Bill Martin's Guide to Oil Painting
Seeing Values Within Colors is Important
In this exercise the colors are seen only as lights and darks (or values). This painting will teach you to paint more complex forms than the previous exercise and it will teach you to see a color's value. Print out the source photo or create a colorful still life of your own to paint from.
Value is the relative lightness or darkness of a color.
A color's values create our perception of three-dimension. (See Creating Form)
Because we create form by first dividing a color into it's light, middle and dark values it is important to recognize each color's values.
For identifying particularly difficult color values a VALUE SCALE is useful.
The value scale is placed over the questioned color.
You then determine which value it isn't. Clearly the value of the blue is not # 9 or # 1. It's not #'s 8,7 or 6 because the blue is darker than these. The true value of a color will be between too light and too dark on the value scale. The blue is lighter than #2 and darker than # 4. Its value is #3.

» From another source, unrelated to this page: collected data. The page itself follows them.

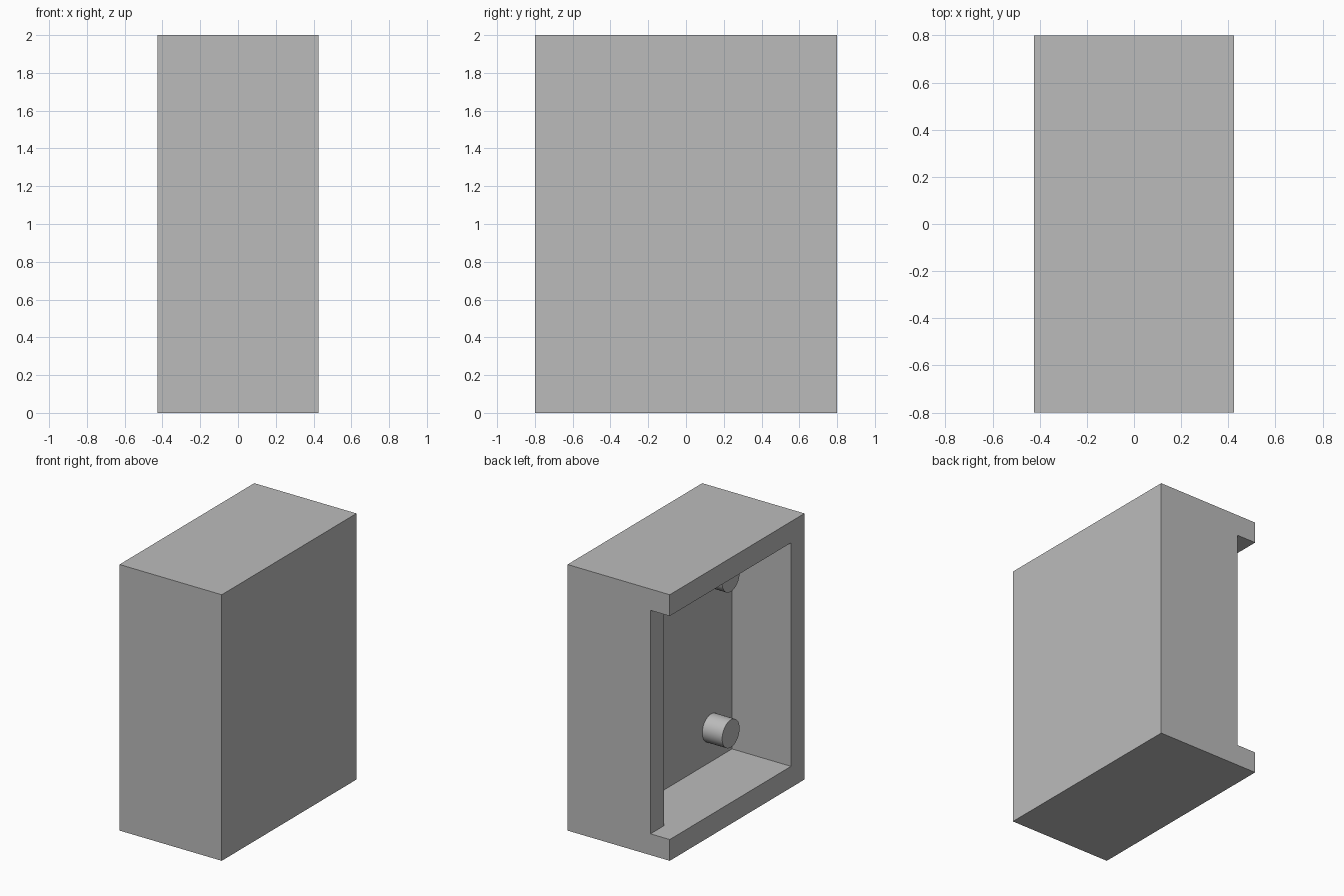
import bpy
import math

old = bpy.data.objects.get("Cube")
if old:
    bpy.data.objects.remove(old, do_unlink=True)

# Overall size and shared dimensions
W, D, H = 0.85, 1.6, 2.0
WALL = 0.16
POCKET = 0.49
OPEN_X = -W / 2
FLOOR_X = OPEN_X + POCKET

grey = bpy.data.materials.new("plain grey")
grey.use_nodes = True
colour = (0.5, 0.5, 0.5, 1)
grey.diffuse_color = colour
grey.node_tree.nodes["Principled BSDF"].inputs["Base Color"].default_value = colour


def box(name, low, high):
    """Axis-aligned box between two corners."""
    centre = [(a + b) / 2 for a, b in zip(low, high)]
    bpy.ops.mesh.primitive_cube_add(size=1, location=centre)
    ob = bpy.context.object
    ob.name = name
    ob.scale = [b - a for a, b in zip(low, high)]
    bpy.ops.object.transform_apply(location=True, rotation=False, scale=True)
    ob.data.materials.append(grey)
    return ob


def cut(target, cutter):
    """Subtract a cutter and remove it."""
    cutter.hide_render = True
    mod = target.modifiers.new("cut", 'BOOLEAN')
    mod.operation = 'DIFFERENCE'
    mod.solver = 'EXACT'
    mod.object = cutter
    bpy.context.view_layer.objects.active = target
    bpy.ops.object.modifier_apply(modifier=mod.name)
    bpy.data.objects.remove(cutter, do_unlink=True)


# Housing: solid block with a deep pocket on its right side
housing = box("housing", (-W / 2, -D / 2, 0), (W / 2, D / 2, H))
cut(housing, box("pocket_cutter",
                 (OPEN_X - 0.1, -D / 2 + WALL, WALL),
                 (FLOOR_X, D / 2 - WALL, H - WALL)))

# Step in the rear wall, lowering it between the top and bottom lips
cut(housing, box("rear_step_cutter",
                 (OPEN_X - 0.1, D / 2 - WALL - 0.1, WALL),
                 (OPEN_X + WALL, D / 2 + 0.1, H - WALL)))

# Two round pegs standing on the pocket floor
PEG_LENGTH = 0.165
SINK = 0.02
for name, side in (("lower_peg", -1), ("upper_peg", 1)):
    bpy.ops.mesh.primitive_cylinder_add(
        vertices=32, radius=0.104, depth=PEG_LENGTH + SINK,
        location=(FLOOR_X + (SINK - PEG_LENGTH) / 2, -0.39, H / 2 + side * 0.585),
        rotation=(0, math.pi / 2, 0))
    peg = bpy.context.object
    peg.name = name
    peg.data.materials.append(grey)
    bpy.ops.object.shade_smooth_by_angle(angle=math.radians(40))
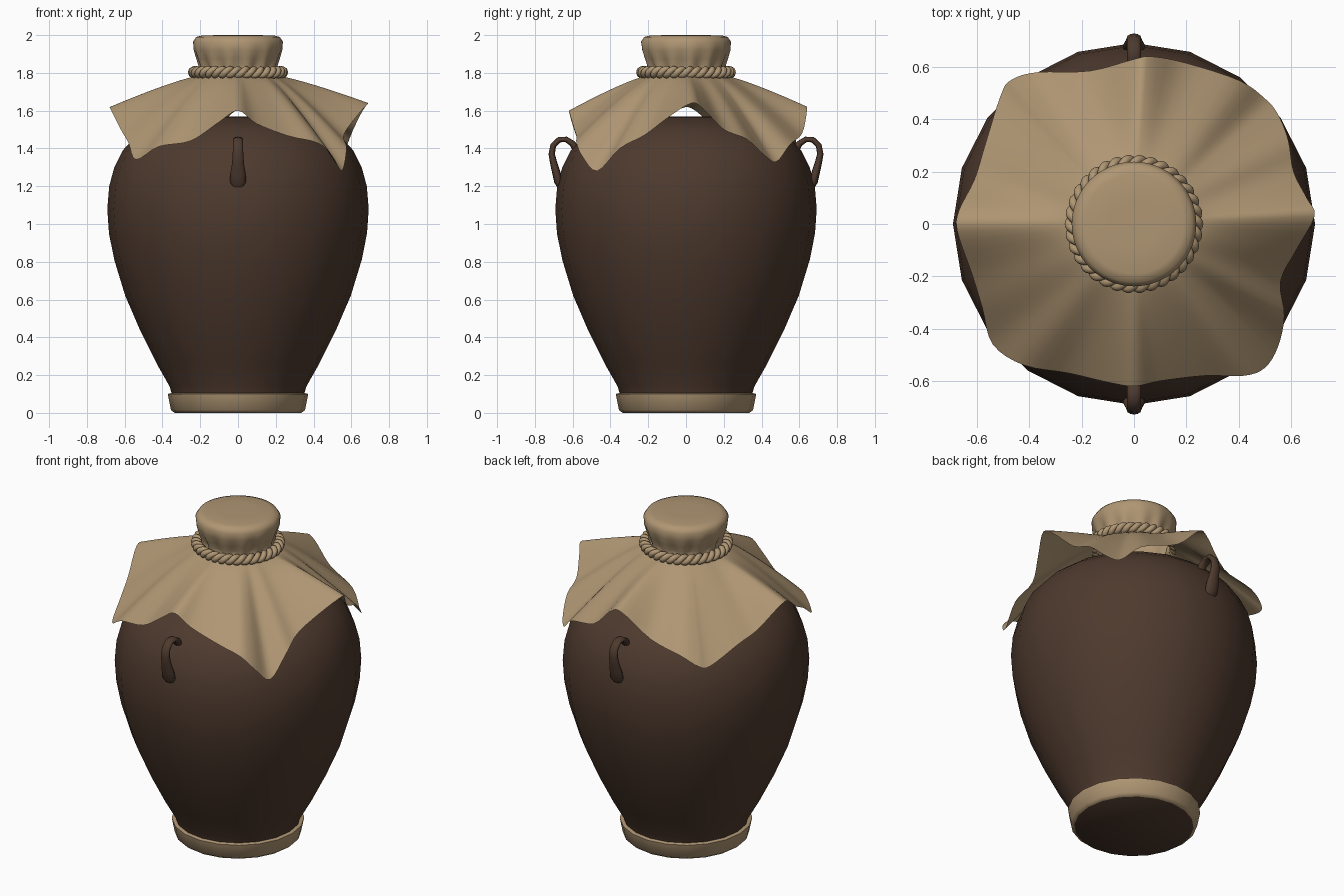
import bpy, bmesh, math
from mathutils import Vector

if "Cube" in bpy.data.objects:
    bpy.data.objects.remove(bpy.data.objects["Cube"])


def material(name, rgb):
    m = bpy.data.materials.new(name)
    m.diffuse_color = (*rgb, 1)
    m.use_nodes = True
    m.node_tree.nodes["Principled BSDF"].inputs["Base Color"].default_value = m.diffuse_color
    return m


BROWN = material("dark brown glaze", (0.076, 0.042, 0.027))
TAN = material("tan cloth", (0.43, 0.305, 0.172))


def finish(name, bm, mats, angle=50, recalc=True):
    if recalc:
        bmesh.ops.recalc_face_normals(bm, faces=bm.faces)
    me = bpy.data.meshes.new(name)
    bm.to_mesh(me)
    bm.free()
    for m in mats:
        me.materials.append(m)
    ob = bpy.data.objects.new(name, me)
    bpy.context.collection.objects.link(ob)
    bpy.ops.object.select_all(action='DESELECT')
    ob.select_set(True)
    bpy.context.view_layer.objects.active = ob
    bpy.ops.object.shade_smooth_by_angle(angle=math.radians(angle))
    return ob


def bridge(bm, a, b):
    n = len(a)
    return [bm.faces.new((a[i], a[(i + 1) % n], b[(i + 1) % n], b[i])) for i in range(n)]


def catmull(a, b, c, d, t):
    return 0.5 * (2 * b + (c - a) * t + (2 * a - 5 * b + 4 * c - d) * t * t
                  + (3 * b - a - 3 * c + d) * t ** 3)


# Jar body with a tan foot band, turned with 20 sides
profile = [(0.335, 0), (0.355, 0.015), (0.372, 0.1), (0.352, 0.105), (0.362, 0.14),
           (0.43, 0.26), (0.515, 0.43), (0.597, 0.62), (0.655, 0.81), (0.683, 0.95),
           (0.692, 1.08), (0.682, 1.2), (0.655, 1.3), (0.61, 1.39), (0.56, 1.445),
           (0.49, 1.5), (0.4, 1.54), (0.3, 1.563), (0.22, 1.57)]
bm = bmesh.new()
rings = []
for r, z in profile:
    rings.append([bm.verts.new((r * math.cos(math.tau * i / 20), r * math.sin(math.tau * i / 20), z))
                  for i in range(20)])
for k in range(len(rings) - 1):
    for f in bridge(bm, rings[k], rings[k + 1]):
        f.material_index = 1 if k < 3 else 0
bm.faces.new(rings[0][::-1])
bm.faces.new(rings[-1])
finish("jar_body", bm, [BROWN, TAN])

# Loop handles, front and back: (distance out, height, half width, half thickness)
loop = [(0.57, 1.37, .027, .02), (0.60, 1.425, .027, .017), (0.635, 1.448, .027, .015),
        (0.672, 1.446, .027, .015), (0.703, 1.415, .027, .016), (0.711, 1.37, .028, .017),
        (0.700, 1.32, .032, .019), (0.686, 1.27, .04, .022), (0.676, 1.225, .043, .022),
        (0.665, 1.195, .03, .015)]
for name, side in (("front_handle", -1), ("back_handle", 1)):
    bm = bmesh.new()
    rings = []
    for i, (y, z, w, h) in enumerate(loop):
        p, q = loop[max(i - 1, 0)], loop[min(i + 1, len(loop) - 1)]
        t = Vector((q[0] - p[0], q[1] - p[1])).normalized()
        ring = []
        for j in range(12):
            a = math.tau * j / 12
            s = h * math.sin(a)
            ring.append(bm.verts.new((w * math.cos(a), side * (y - t.y * s), z + t.x * s)))
        rings.append(ring)
    for a, b in zip(rings, rings[1:]):
        bridge(bm, a, b)
    bm.faces.new(rings[0])
    bm.faces.new(rings[-1])
    finish(name, bm, [BROWN], 70)

# Cloth hem: drooping corners between raised folds
hem = [Vector(p) for p in (
    (0.69, 0.03, 1.64), (0.66, 0.10, 1.60), (0.61, 0.20, 1.50), (0.59, 0.32, 1.45),
    (0.55, 0.42, 1.36), (0.50, 0.48, 1.33), (0.40, 0.55, 1.42), (0.20, 0.615, 1.48),
    (0.07, 0.64, 1.60), (0.0, 0.63, 1.61), (-0.17, 0.585, 1.47), (-0.37, 0.58, 1.42),
    (-0.47, 0.55, 1.37), (-0.51, 0.49, 1.36), (-0.57, 0.30, 1.44), (-0.61, 0.17, 1.49),
    (-0.67, 0.05, 1.60), (-0.675, -0.03, 1.61), (-0.62, -0.19, 1.50), (-0.58, -0.32, 1.43),
    (-0.54, -0.46, 1.34), (-0.42, -0.54, 1.41), (-0.25, -0.57, 1.44), (-0.1, -0.605, 1.54),
    (0.0, -0.62, 1.60), (0.1, -0.60, 1.53), (0.27, -0.58, 1.465), (0.42, -0.58, 1.43),
    (0.5, -0.55, 1.36), (0.55, -0.47, 1.28), (0.575, -0.35, 1.40), (0.56, -0.22, 1.47),
    (0.62, -0.1, 1.56))]
n = len(hem)
edge = [catmull(hem[i - 1], hem[i], hem[(i + 1) % n], hem[(i + 2) % n], s / 4)
        for i in range(n) for s in range(4)]

# Cloth cover: domed cap, gathered neck and draped skirt in one sheet
cap = [(0.10, 2.0, 0), (0.19, 1.998, 0), (0.222, 1.99, 0), (0.238, 1.965, 0),
       (0.233, 1.92, .01), (0.217, 1.875, .025), (0.203, 1.84, .04), (0.198, 1.81, .05)]
bm = bmesh.new()
rings = []
for r, z, wrinkle in cap:
    ring = []
    for e in edge:
        a = math.atan2(e.y, e.x)
        k = r * (1 + wrinkle * math.sin(13 * a))
        ring.append(bm.verts.new((k * math.cos(a), k * math.sin(a), z)))
    rings.append(ring)
STEPS = 12
for s in range(STEPS + 1):
    t = s / STEPS
    ring = []
    for e in edge:
        d = Vector((e.x, e.y, 0)).normalized() * 0.21
        p = d.lerp(Vector((e.x, e.y, 0)), t)
        p.z = 1.785 + (e.z - 1.785) * t ** 1.2
        ring.append(bm.verts.new(p))
    rings.append(ring)
for a, b in zip(rings, rings[1:]):
    bridge(bm, b, a)
bm.faces.new(rings[0])
finish("cloth_cover", bm, [TAN], 60, recalc=False)

# Twisted rope tied round the neck
bm = bmesh.new()
N, TWISTS = 260, 17
for strand in range(2):
    path = []
    for i in range(N):
        a = math.tau * i / N
        b = TWISTS * a + math.pi * strand
        r = 0.232 + 0.016 * math.cos(b)
        path.append(Vector((r * math.cos(a), r * math.sin(a), 1.803 + 0.016 * math.sin(b))))
    rings = []
    for i, p in enumerate(path):
        t = (path[(i + 1) % N] - path[i - 1]).normalized()
        u = t.cross(Vector((0, 0, 1))).normalized()
        v = u.cross(t)
        rings.append([bm.verts.new(p + 0.017 * (u * math.cos(math.tau * j / 8) + v * math.sin(math.tau * j / 8)))
                      for j in range(8)])
    for i in range(N):
        bridge(bm, rings[i], rings[(i + 1) % N])
finish("neck_rope", bm, [TAN], 60)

Which is too light and too dark here? (It's a #7 value)
With these things in mind we will paint this subject. Using only black and white mix several values of gray on your palette.
The drawing is made with thinned white paint on a toned canvas (See Canvas). White is used because it will create the least contamination of subsequent colors. The drawing should remain simple because a complex drawing would soon be painted over and lost.
The pure white patches are the highlights. They are put in first here to keep them as clean as possible. The highlight on a shiny object is a distorted picture of its light source. The light value for this pepper is placed around the highlight and wherever else the light value appears.
Next the darks are placed.
If it's not the light and not the dark it's the middle value.
The middle and light values are blended with a Flat brush.
The pepper is blended using parallel and curved strokes with Flat bristle and Flat sable brushes.
The first pepper was the lightest in value. This second pepper is the darkest in value. In the three values we use for this darker pepper the light value is the same as the middle value of the first one. Once again the light value is placed around the highlight.
The darks are put in. They are darker than the darkest darks of the first pepper.
The middle values are put in wherever the lights and darks are not. A Flat bristle brush one inch wide was used.
The blends are mostly made with curved brushstrokes using a Sable Flat.
The right hand pepper is a value between the first two. Each of these peppers has its own set of three values.
The cabbage is begun. Its value shapes establish the form first.
The cabbage is loosely blended to strengthen the illusion of three-dimension.
The texture of the cabbage leaves is then established working wet paint into wet paint. This is one of the advantages of a slow drying paint.
The other cabbage is a different set of three values but it has the same form.
The texture is applied to the second cabbage using wet paint into wet paint.
Cast shadows are the absence of light so their values are dependent on the surface value and the strength of the light. Bright light makes dark shadows.
The background cleans up the edges.
Thus you have seen the importance of the values within the colors and how they alone create the illusion of form. Plus you have used the paint in new ways.